Ideally, the new capabilities and processes from these projects will decrease costs or increase revenue. For example, the common platform can reduce duplicate hardware and data across your company, reducing your hardware and storage costs. It might even reduce the number of software licenses your company is using, if you can move to a single platform license.
A common platform will bring you many efficiencies—if all of the data is in the same place, everyone has access to up-to-date data. There’s no wasted time looking at data that’s out of date, and you’ll spend less time searching for data that may be stored in different environments (and merging it later). Think of all the time your employees currently spend integrating data or trying to sift through mounds of data files to find the right data points. It adds up pretty quickly.
What about opportunities for increased revenue? With the analytical outcomes of micro-targeted marketing, you can segment your customers into different groups and then market to each more effectively with new campaigns. The upside of this can be huge, realized through increased sales after the new campaigns are introduced. You may also be able to market high margin products to the right customers more effectively, again helping to increase revenue.
There are some common themes here. For decreased costs, when thinking about ROI, you should look at decreased time or decreased amount of resources required to complete a specific task. For increased revenue, you need to think about increased output (with the same amount of time or resources) and freeing up employees for higher value, higher margin tasks.

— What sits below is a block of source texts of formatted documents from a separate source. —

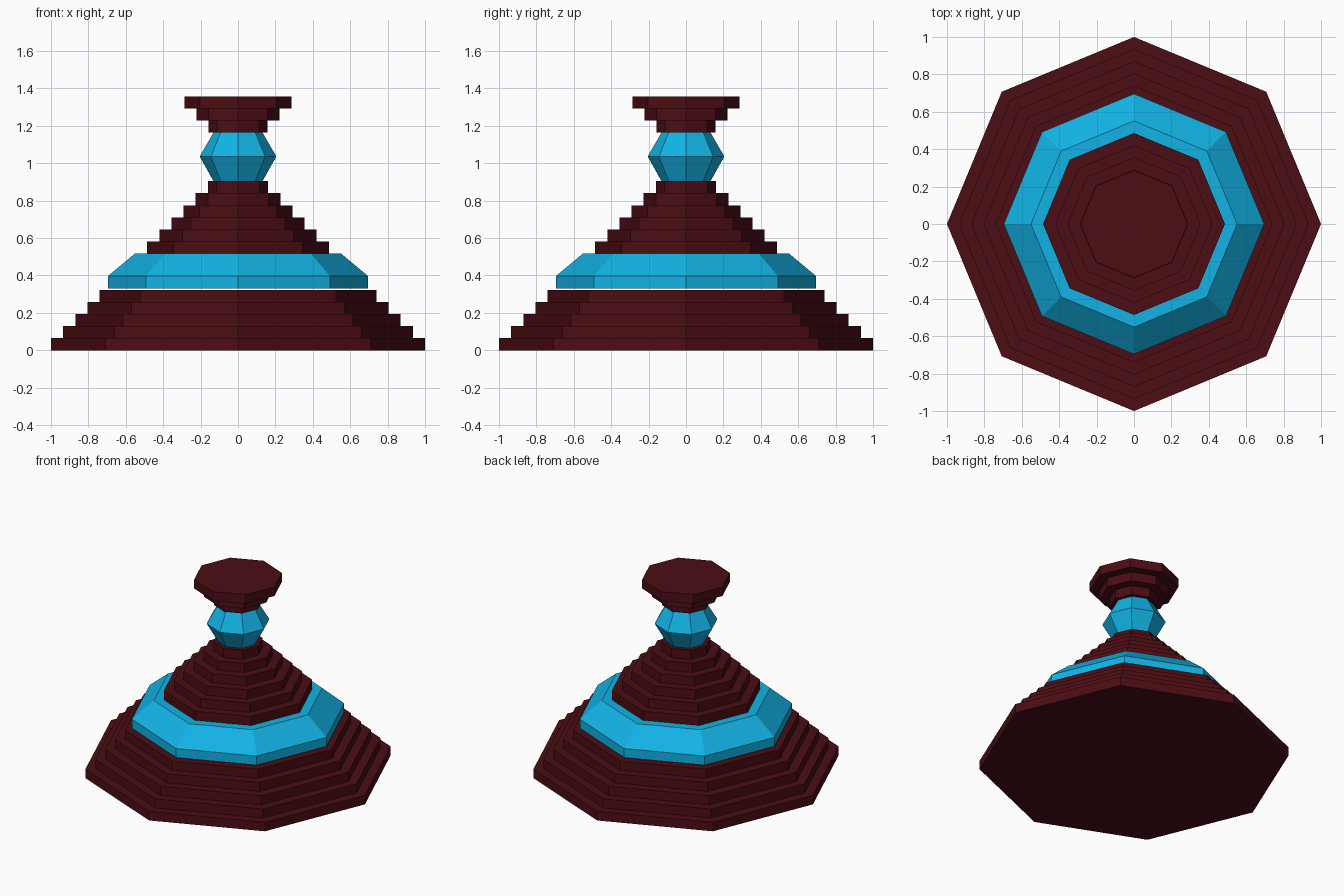
import bpy, bmesh, math

if "Cube" in bpy.data.objects:
    bpy.data.objects.remove(bpy.data.objects["Cube"])

SIDES = 8
STEP = 0.0645   # height and inset of every step


def material(name, rgb):
    m = bpy.data.materials.new(name)
    m.diffuse_color = (*rgb, 1)
    m.use_nodes = True
    m.node_tree.nodes["Principled BSDF"].inputs["Base Color"].default_value = m.diffuse_color
    return m


def lathe(name, profile, mat):
    """Closed eight-sided solid from a (radius, z) profile, bottom to top."""
    bm = bmesh.new()
    rings = [[bm.verts.new((r * math.cos(math.tau * i / SIDES),
                            r * math.sin(math.tau * i / SIDES), z))
              for i in range(SIDES)] for r, z in profile]
    for low, high in zip(rings, rings[1:]):
        for i in range(SIDES):
            j = (i + 1) % SIDES
            bm.faces.new((low[i], low[j], high[j], high[i]))
    bm.faces.new(rings[0][::-1])
    bm.faces.new(rings[-1])
    me = bpy.data.meshes.new(name)
    bm.to_mesh(me)
    bm.free()
    me.materials.append(mat)
    ob = bpy.data.objects.new(name, me)
    bpy.context.collection.objects.link(ob)
    return ob


def steps(radius, z, count, change):
    """Stair profile: each step is STEP high and differs by `change` in radius."""
    return [(radius + k * change, z + (k + e) * STEP)
            for k in range(count) for e in (0, 1)]


dark_red = material("dark_red", (0.07, 0.004, 0.007))
blue = material("blue", (0.006, 0.45, 0.78))

# Stepped foot
lathe("base_steps", steps(1.0, 0, 5, -0.065), dark_red)
# Bevelled blue band, just clear of the foot
lathe("blue_band", [(0.696, 0.331), (0.696, 0.396), (0.551, 0.517)], blue)
# Upper pyramid of steps
lathe("upper_steps", steps(0.486, 0.517, 6, -0.065), dark_red)
# Faceted blue knot
lathe("blue_knot", [(0.131, 0.904), (0.205, 1.036), (0.131, 1.164)], blue)
# Flaring stepped top
lathe("top_steps", steps(0.157, 1.164, 3, 0.065), dark_red)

The projects in the roadmap aren’t the only piece of the puzzle when it comes to measuring your data strategy’s ROI. With those projects come more capabilities and efficiency gains that will help your teams complete tasks more quickly, bringing you early returns that compound over time.